Baker Hughes (BHI) released its US crude oil rig count report on August 18, 2017. It reported that the US crude oil rig count fell by five to 763 on August 11–18, 2017—the same level as of July 7, 2017. US crude oil rig count fell 0.7% week-over-week.
It suggests that US crude oil rigs are slowing. Rigs are slowing due to lower crude oil (DIG) (OIH) (XES) prices in the past few months.

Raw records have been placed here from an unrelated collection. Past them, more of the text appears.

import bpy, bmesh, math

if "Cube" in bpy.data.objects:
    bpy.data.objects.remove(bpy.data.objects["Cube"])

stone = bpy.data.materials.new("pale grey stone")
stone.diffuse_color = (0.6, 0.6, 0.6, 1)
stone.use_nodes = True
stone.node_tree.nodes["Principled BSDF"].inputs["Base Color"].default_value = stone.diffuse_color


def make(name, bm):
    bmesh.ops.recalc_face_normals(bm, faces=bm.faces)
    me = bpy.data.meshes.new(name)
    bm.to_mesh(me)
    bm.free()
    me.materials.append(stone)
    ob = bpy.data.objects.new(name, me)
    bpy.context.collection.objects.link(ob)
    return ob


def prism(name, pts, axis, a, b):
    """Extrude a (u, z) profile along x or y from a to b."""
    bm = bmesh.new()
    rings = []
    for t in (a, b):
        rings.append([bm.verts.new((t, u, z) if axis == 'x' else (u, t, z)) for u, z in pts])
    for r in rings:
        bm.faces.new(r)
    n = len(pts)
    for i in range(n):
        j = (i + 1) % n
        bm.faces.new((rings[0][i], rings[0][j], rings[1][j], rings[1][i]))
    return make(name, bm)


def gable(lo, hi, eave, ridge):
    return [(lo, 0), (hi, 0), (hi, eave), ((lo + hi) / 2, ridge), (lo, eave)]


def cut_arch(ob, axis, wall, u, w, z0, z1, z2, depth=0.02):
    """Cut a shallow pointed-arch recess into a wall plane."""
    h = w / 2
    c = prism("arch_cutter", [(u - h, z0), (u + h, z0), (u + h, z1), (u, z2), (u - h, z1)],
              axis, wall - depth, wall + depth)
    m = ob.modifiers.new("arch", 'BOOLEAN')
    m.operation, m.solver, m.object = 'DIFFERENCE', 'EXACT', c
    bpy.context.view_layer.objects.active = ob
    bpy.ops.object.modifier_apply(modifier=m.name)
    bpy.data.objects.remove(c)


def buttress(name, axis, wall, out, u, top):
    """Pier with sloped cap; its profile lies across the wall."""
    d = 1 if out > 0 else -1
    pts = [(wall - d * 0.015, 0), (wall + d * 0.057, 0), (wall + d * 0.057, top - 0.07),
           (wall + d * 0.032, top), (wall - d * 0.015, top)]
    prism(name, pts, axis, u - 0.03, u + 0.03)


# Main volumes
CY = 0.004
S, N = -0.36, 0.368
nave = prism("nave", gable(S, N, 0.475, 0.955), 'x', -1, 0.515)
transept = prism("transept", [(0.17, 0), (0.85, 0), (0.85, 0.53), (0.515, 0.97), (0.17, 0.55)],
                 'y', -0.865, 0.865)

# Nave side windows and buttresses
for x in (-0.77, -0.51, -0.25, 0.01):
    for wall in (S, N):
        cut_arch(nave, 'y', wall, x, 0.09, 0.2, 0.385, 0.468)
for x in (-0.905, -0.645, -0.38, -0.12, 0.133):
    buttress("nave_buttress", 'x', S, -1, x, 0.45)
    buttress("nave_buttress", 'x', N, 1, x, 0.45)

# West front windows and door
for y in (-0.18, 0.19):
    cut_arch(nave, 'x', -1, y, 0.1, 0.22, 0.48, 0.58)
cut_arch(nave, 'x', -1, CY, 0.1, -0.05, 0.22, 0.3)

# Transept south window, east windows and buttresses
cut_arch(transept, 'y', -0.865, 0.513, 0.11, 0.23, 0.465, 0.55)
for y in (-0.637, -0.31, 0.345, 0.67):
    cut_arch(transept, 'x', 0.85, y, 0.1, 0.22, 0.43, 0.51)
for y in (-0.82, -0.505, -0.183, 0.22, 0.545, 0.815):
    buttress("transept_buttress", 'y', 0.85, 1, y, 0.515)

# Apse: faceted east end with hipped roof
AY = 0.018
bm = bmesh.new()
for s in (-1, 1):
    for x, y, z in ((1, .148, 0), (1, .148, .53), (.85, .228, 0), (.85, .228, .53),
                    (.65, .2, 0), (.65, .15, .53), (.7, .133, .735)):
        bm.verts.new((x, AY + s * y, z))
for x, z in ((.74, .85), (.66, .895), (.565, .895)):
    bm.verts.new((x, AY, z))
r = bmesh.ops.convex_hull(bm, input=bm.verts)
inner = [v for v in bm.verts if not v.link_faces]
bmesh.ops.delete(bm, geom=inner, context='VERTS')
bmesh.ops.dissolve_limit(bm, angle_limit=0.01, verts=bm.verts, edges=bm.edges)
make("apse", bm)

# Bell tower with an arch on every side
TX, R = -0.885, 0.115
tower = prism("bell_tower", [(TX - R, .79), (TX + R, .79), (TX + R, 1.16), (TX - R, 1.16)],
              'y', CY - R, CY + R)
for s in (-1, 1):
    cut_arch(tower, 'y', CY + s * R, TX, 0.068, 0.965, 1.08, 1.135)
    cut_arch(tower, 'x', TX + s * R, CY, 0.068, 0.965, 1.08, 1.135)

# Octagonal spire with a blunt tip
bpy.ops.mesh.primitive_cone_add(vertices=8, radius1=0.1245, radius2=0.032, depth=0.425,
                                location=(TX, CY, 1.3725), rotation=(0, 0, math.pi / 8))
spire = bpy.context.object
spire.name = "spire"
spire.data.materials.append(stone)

Volatility in crude oil prices impacts drillers such as Diamond Offshore Drilling (DO), Atwood Oceanics (ATW), and Transocean (RIG). Slowing rigs supported crude oil futures on August 18, 2017.
Peak and low
The US crude oil rig count hit an all-time high of 1,609 in October 2014. On the other hand, rigs hit 316 in May 2016—the lowest level since the 1940s. Rigs have risen ~140% from lows in May 2016. Rigs have also risen 88% year-over-year.
EIA’s monthly drilling report
The EIA (U.S. Energy Information Administration) released its monthly “Drilling Productivity” report on August 14, 2017. It reported that US shale oil production will rise in the seven shale regions by 117,000 bpd (barrels per day) to 6,149,000 bpd in September 2017—compared to August 2017. Production is at the highest level since March 2016.
Why would US production rise in 2017 and 2018?
The factors driving US crude oil production are mentioned below:
- President Trump’s energy plans could have an impact on production.
- A market survey showed that $57.0 billion has been invested in US shale oil production in the last 18 months.
- Technological advancement could drive production.
- Improving efficiency could be a factor.
Read Crude Oil: Price Forecasts and Hedge Funds’ Position for more information on crude oil price forecasts.
Read Will US Natural Gas Futures Fall in 3Q17? for more on natural gas.